▸ The problem: Please copy out the entries below exactly, beginning with the line that contains "# Searchlight platforms beside the funnel" and ending with the line that contains "y, .10, .146, .012, .026, n=20)", and include nothing outside that span.
Data listing section start
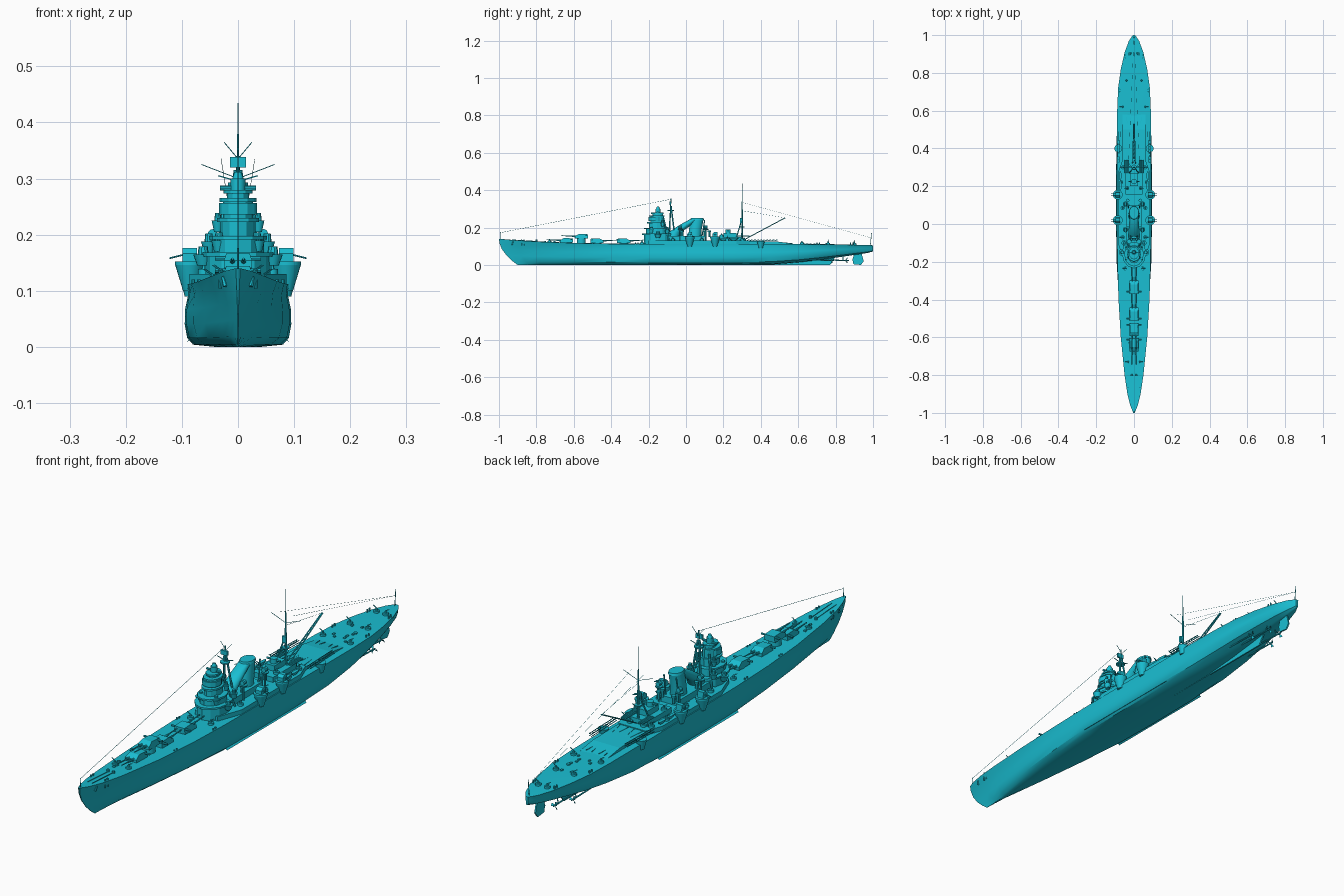
import bpy, bmesh, math, random
from mathutils import Vector

random.seed(4)
MAT = bpy.data.materials.new("teal")
MAT.diffuse_color = (0.01, 0.52, 0.65, 1)
SIDES = (-1, 1)


def mesh(name, verts, faces, smooth=False):
    me = bpy.data.meshes.new(name)
    me.from_pydata(verts, [], faces)
    bm = bmesh.new()
    bm.from_mesh(me)
    bmesh.ops.remove_doubles(bm, verts=bm.verts, dist=1e-6)
    bmesh.ops.recalc_face_normals(bm, faces=bm.faces)
    bm.to_mesh(me)
    bm.free()
    me.materials.append(MAT)
    ob = bpy.data.objects.new(name, me)
    bpy.context.collection.objects.link(ob)
    if smooth:
        bpy.context.view_layer.objects.active = ob
        ob.select_set(True)
        bpy.ops.object.shade_smooth_by_angle(angle=math.radians(35))
        ob.select_set(False)
    return ob


def loft(name, rings, smooth=False):
    n = len(rings[0])
    faces = [(i*n + j, i*n + (j+1) % n, (i+1)*n + (j+1) % n, (i+1)*n + j)
             for i in range(len(rings)-1) for j in range(n)]
    faces += [tuple(range(n)), tuple(range((len(rings)-1)*n, len(rings)*n))]
    return mesh(name, [p for r in rings for p in r], faces, smooth)


def box(name, x, y, z0, z1, w, l, taper=1.0):
    ring = lambda z, k: [(x+a*w/2*k, y+b*l/2*k, z) for a, b in ((-1, -1), (1, -1), (1, 1), (-1, 1))]
    return loft(name, [ring(z0, 1), ring(z1, taper)])


def oval(x, y, z, rx, ry, n=16):
    return [(x+rx*math.cos(2*math.pi*i/n), y+ry*math.sin(2*math.pi*i/n), z) for i in range(n)]


def drum(name, x, y, z0, z1, r0, r1=None, stretch=1.0, n=16):
    r1 = r0 if r1 is None else r1
    return loft(name, [oval(x, y, z0, r0, r0*stretch, n), oval(x, y, z1, r1, r1*stretch, n)], True)


def rod(name, p, q, r, r2=None, n=6):
    p, q = Vector(p), Vector(q)
    d = (q-p).normalized()
    u = d.orthogonal().normalized()
    v = d.cross(u)
    ring = lambda c, k: [c + k*(math.cos(2*math.pi*i/n)*u + math.sin(2*math.pi*i/n)*v) for i in range(n)]
    return loft(name, [ring(p, r), ring(q, r if r2 is None else r2)])


def slab(name, profile, x0, x1):
    return loft(name, [[(x, y, z) for y, z in profile] for x in (x0, x1)])


# Hull stations: y, keel z, deck z, deck half-width, waterline half-width, bottom half-width
stations = [(-1, .0, .14, .004, .001, .001), (-.96, .0, .136, .02, .007, .002),
            (-.9, .0, .131, .035, .016, .005), (-.8, .0, .125, .050, .031, .013),
            (-.6, .0, .117, .070, .058, .036), (-.4, .0, .113, .082, .079, .058),
            (-.2, .0, .112, .088, .092, .075), (0, .0, .112, .090, .095, .080),
            (.25, .0, .112, .090, .095, .078), (.45, .002, .112, .090, .092, .064),
            (.6, .014, .111, .089, .086, .046), (.72, .028, .110, .084, .076, .032),
            (.82, .042, .109, .070, .059, .022), (.91, .055, .107, .049, .040, .014),
            (.97, .064, .106, .027, .021, .008), (1, .072, .105, .006, .005, .003)]
rings = []
for y, zk, zd, wd, wm, wb in stations:
    h = zd - zk
    rake = .1*max(0, 1-(y+1)/.25)
    half = [(wb*.5, zk), (wb, zk+h*.035), (wb*.3+wm*.7, zk+h*.14), (wm, zk+h*.36),
            (wm*.85+wd*.15, zk+h*.6), (wm*.4+wd*.6-.003*(wm > .05), zk+h*.82), (wd, zd)]
    full = half + [(0, zd+wd*.02)] + [(-a, b) for a, b in reversed(half)]
    rings.append([(a, y + rake*(1-b/zd)**2, b) for a, b in full])
loft("hull", rings, True)

# Underwater fittings
slab("skeg", [(-.85, .0), (.77, .0), (.80, .045), (.4, .02), (-.85, .02)], -.003, .003)
slab("rudder", [(.895, .004), (.935, .0), (.95, .02), (.94, .058), (.90, .062), (.89, .03)], -.003, .003)
for s in SIDES:
    loft("bilge_keel", [[(s*.076, y, .018), (s*.078, y, .021), (s*.092, y, .008)] for y in (-.2, .3)])
    for x, y in ((.026, .86), (.05, .78)):
        rod("propeller_shaft", (s*x, y-.17, .028), (s*x, y, .024), .003)
        rod("shaft_strut", (s*x, y-.02, .025), (s*x*.7, y-.02, .06), .002)
        rod("propeller_hub", (s*x, y-.006, .024), (s*x, y+.012, .024), .005, .002, 8)
        for k in range(3):
            a = k*2*math.pi/3
            c, e = math.cos(a), math.sin(a)
            mesh("propeller_blade", [(s*x, y, .024), (s*x+.016*c-.006*e, y-.003, .024+.016*e+.006*c),
                                     (s*x+.016*c+.006*e, y+.004, .024+.016*e-.006*c)], [(0, 1, 2)])


# Main gun turrets; d is the firing direction along y
def turret(y, z, d):
    drum("barbette", 0, y, .105, z+.004, .024, n=20)
    prof = [(-.036, .003), (-.036, .026), (.012, .028), (.034, .016), (.034, .003)]
    loft("turret_house", [[(k*(.025 if j not in (1, 2) else .021), y+d*a, z+b)
                           for j, (a, b) in enumerate(prof)] for k in SIDES])
    rod("turret_rangefinder", (-.041, y-d*.027, z+.02), (.041, y-d*.027, z+.02), .004, n=8)
    for s in SIDES:
        rod("gun_sleeve", (s*.010, y+d*.025, z+.014), (s*.010, y+d*.05, z+.016), .005, .004, 8)
        rod("gun_barrel", (s*.010, y+d*.05, z+.016), (s*.010, y+d*.105, z+.019), .0028, .002, 8)


for y, z, d in ((-.64, .116, -1), (-.56, .138, -1), (-.475, .114, 1), (-.332, .114, 1)):
    turret(y, z, d)

# Midship deckhouses
loft("shelter_deck", [[(-w, -.2, z), (w, -.2, z), (.086, -.1, z), (.086, .27, z), (.06, .34, z),
                       (-.06, .34, z), (-.086, .27, z), (-.086, -.1, z)] for z, w in ((.105, .05), (.130, .05))])
box("funnel_deckhouse", 0, .0, .13, .155, .08, .2)
box("aft_deckhouse", 0, .23, .13, .15, .09, .15)
box("aft_control_house", 0, .235, .15, .172, .04, .07)
drum("aft_director", 0, .225, .172, .19, .014)
rod("aft_rangefinder", (-.03, .225, .183), (.03, .225, .183), .004)

# Bridge tower: stacked tiers y, z0, z1, half-width, half-length
for y, z0, z1, w, l in ((-.15, .112, .165, .058, .075), (-.155, .165, .195, .046, .06),
                        (-.155, .195, .227, .031, .043), (-.153, .227, .262, .027, .036),
                        (-.15, .262, .277, .02, .028)):
    loft("bridge_tier", [oval(0, y, z, w, l, 12) for z in (z0, z1)])
    loft("bridge_gallery", [oval(0, y-.004, z, w+.006, l+.006, 12) for z in (z1-.004, z1+.003)])
loft("compass_bridge", [oval(0, -.165, z, .034, .036, 12) for z in (.236, .256)])
drum("main_director", 0, -.15, .277, .3, .013)
rod("main_rangefinder", (-.032, -.15, .283), (.032, -.15, .283), .0045, n=8)
drum("director_cap", 0, -.15, .3, .312, .010, .006)
for s in SIDES:
    for x, y, z, r in ((.034, -.185, .19, .014), (.062, -.15, .165, .018), (.036, -.125, .225, .011),
                       (.052, -.10, .188, .014)):
        drum("bridge_wing", s*x, y, z-.02, z, r*.6, r)
        drum("bridge_wing_director", s*x, y, z, z+.014, r*.55, r*.45, n=10)
    rod("bridge_strut", (s*.05, -.09, .13), (s*.018, -.12, .25), .004)

# Funnel with two joined uptakes
loft("funnel_forward_uptake", [oval(0, y, z, rx, ry, 20) for y, z, rx, ry in
     ((-.075, .13, .03, .035), (-.055, .178, .03, .033), (.0, .215, .026, .032), (.045, .243, .023, .026))], True)
loft("funnel_main_uptake", [oval(0, y, z - (b-.045)*.0, rx, ry, 20) for y, z, rx, ry, b in
     ((.045, .13, .031, .035, 0), (.05, .19, .028, .034, 0), (.06, .245, .025, .034, 0))], True)
drum("funnel_cap", 0, .06, .241, .250, .027, .025, 1.35, 20)
for s in SIDES:
    rod("steam_pipe", (s*.03, .085, .15), (s*.027, .1, .24), .003)
    for y in (-.02, .1, .125):
        drum("vent", s*.033, y, .15, .175, .006, n=8)
        drum("vent_cowl", s*.033, y, .175, .183, .009, n=8)
    # Searchlight platforms beside the funnel
    for y in (-.03, .105):
        rod("searchlight_post", (s*.045, y, .13), (s*.045, y, .19), .004)
        drum("searchlight_platform", s*.045, y, .188, .192, .014)
        rod("searchlight", (s*.045, y-.009, .201), (s*.045, y+.009, .201), .009, n=10)

# Heavy anti-aircraft mounts on sponsons
for s in SIDES:
    for y in (.02, .155):
        drum("gun_sponson", s*.086, y, .10, .146, .012, .026, n=20)
        drum("sponson_rim", s*.086, y, .146, .152, .026, n=20)
        loft("secondary_shield", [[(s*.086+k*.013, y+a, .152+b) for a, b in
             ((-.014, 0), (-.014, .014), (-.004, .024), (.012, .024), (.014, 0))] for k in SIDES])
        for k in SIDES:
            rod("secondary_barrel", (s*.09, y+k*.005, .166), (s*.122, y+k*.005, .158), .0016)
    # Light anti-aircraft mounts
    for x, y, z in ((.06, -.07, .13), (.06, .085, .13), (.036, .19, .15), (.058, .3, .13), (.03, .31, .13),
                    (.068, .22, .13), (.045, -.235, .112), (.06, .62, .11), (.04, .76, .109), (.03, -.73, .12),
                    (.02, .9, .107)):
        drum("light_gun_tub", s*x, y, z, z+.009, .011, n=12)
        drum("light_gun_pedestal", s*x, y, z+.009, z+.018, .005, .003, n=8)
        for k in SIDES:
            rod("light_gun_barrel", (s*x+k*.002, y, z+.016), (s*(x+.014)+k*.002, y, z+.026), .001, n=4)
    # Ship's boats and torpedo tubes
    for y in (.2, .255):
        loft("boat", [oval(s*.073, y, z, r, r*3.6, 12) for z, r in ((.132, .003), (.139, .0065), (.144, .007))])
    for k in range(3):
        rod("torpedo_tube", (s*(.03+k*.008), .27, .155), (s*(.03+k*.008), .34, .155), .0035, n=8)

# Aircraft deck, catapults and handling rails
slab("aircraft_deck", [(.32, .105), (.32, .127), (.5, .124), (.58, .112), (.58, .105)], -.06, .06)
for s in SIDES:
    drum("catapult_base", s*.083, .4, .09, .128, .012, .021)
    for z in (.130, .139):
        for dx in (-.005, .005):
            rod("catapult_rail", (s*.083+dx, .325, z), (s*.078+dx, .49, z), .0015, n=4)
    for k in range(10):
        y = .325 + k*.0165
        rod("catapult_lattice", (s*.0825, y, .130), (s*.082, y+.016, .139), .0013, n=4)
    for x0, x1 in ((.012, .04), (.05, .015)):
        rod("aircraft_rail", (s*x0, .34, .128), (s*x1, .57, .116), .0018, n=4)

# Boat crane and main mast
for s in SIDES:
    rod("crane_boom_side", (s*.007, .32, .14), (s*.002, .53, .252), .0025)
crane = lambda t: (.007-.005*t, .32+.21*t, .14+.112*t)
for k in range(10):
    x, y, z = crane(k/10)
    x2, y2, z2 = crane((k+1)/10)
    rod("crane_brace", (-x, y, z), (x2, y2, z2), .0015, n=4)
rod("crane_cable", (0, .3, .29), (0, .53, .252), .0006, n=3)
rod("main_mast", (0, .3, .13), (0, .3, .34), .005, .003, 8)
rod("main_topmast", (0, .3, .34), (0, .3, .435), .0018, .0008)
for s in SIDES:
    rod("main_mast_leg", (s*.03, .265, .13), (0, .3, .25), .003)
    rod("main_yard", (0, .3, .30), (s*.065, .3, .325), .001, n=4)
    rod("fore_mast_leg", (s*.022, -.06, .155), (s*.004, -.08, .315), .004)
    rod("fore_yard", (0, -.075, .335), (s*.025, -.075, .365), .001, n=4)
    rod("fore_spreader", (0, -.08, .295), (s*.035, -.08, .305), .0015, n=4)
drum("main_mast_platform", 0, .3, .2, .205, .014)
box("main_mast_radar", 0, .292, .225, .25, .018, .008)

# Fore mast
rod("fore_mast", (0, -.09, .15), (0, -.08, .355), .005, .002, 8)
drum("fore_mast_platform", 0, -.082, .288, .293, .018)
box("fore_mast_radar", 0, -.085, .32, .338, .028, .008)

# Staffs and aerial wires
rod("jack_staff", (0, -.99, .138), (0, -.992, .176), .0015)
rod("ensign_staff", (0, .985, .1), (0, .992, .17), .0015)
rod("fore_aerial", (0, -.99, .173), (0, -.078, .352), .0008, n=3)
for s in SIDES:
    rod("aft_aerial", (s*.03, .3, .335), (0, .99, .145), .0005, n=3)

# Deck fittings
breakwater = [(-.062, -.545), (0, -.72), (.062, -.545)]
for s in SIDES:
    rod("anchor_chain", (s*.01, -.93, .135), (s*.01, -.8, .127), .0016, n=4)
    drum("capstan", s*.012, -.80, .123, .135, .006, .005, n=10)
    rod("anchor", (s*.022, -.93, .108), (s*.027, -.925, .125), .005, .003)
    for y, x in ((-.88, .032), (-.5, .07), (-.27, .08), (.7, .075), (.88, .047)):
        for k in (0, .014):
            drum("bollard", s*x, y+k, .104, .137 if y < -.8 else .12, .003, n=8)
    for k in range(8):
        x, y = random.uniform(.012, .05), random.choice((-1, 1))*random.uniform(.62, .78)
        box("deck_hatch", s*x*.8, y, .105, .127 if y < 0 else .116, .008, .01)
Data listing section end
▸ Response:
    # Searchlight platforms beside the funnel
    for y in (-.03, .105):
        rod("searchlight_post", (s*.045, y, .13), (s*.045, y, .19), .004)
        drum("searchlight_platform", s*.045, y, .188, .192, .014)
        rod("searchlight", (s*.045, y-.009, .201), (s*.045, y+.009, .201), .009, n=10)

# Heavy anti-aircraft mounts on sponsons
for s in SIDES:
    for y in (.02, .155):
        drum("gun_sponson", s*.086, y, .10, .146, .012, .026, n=20)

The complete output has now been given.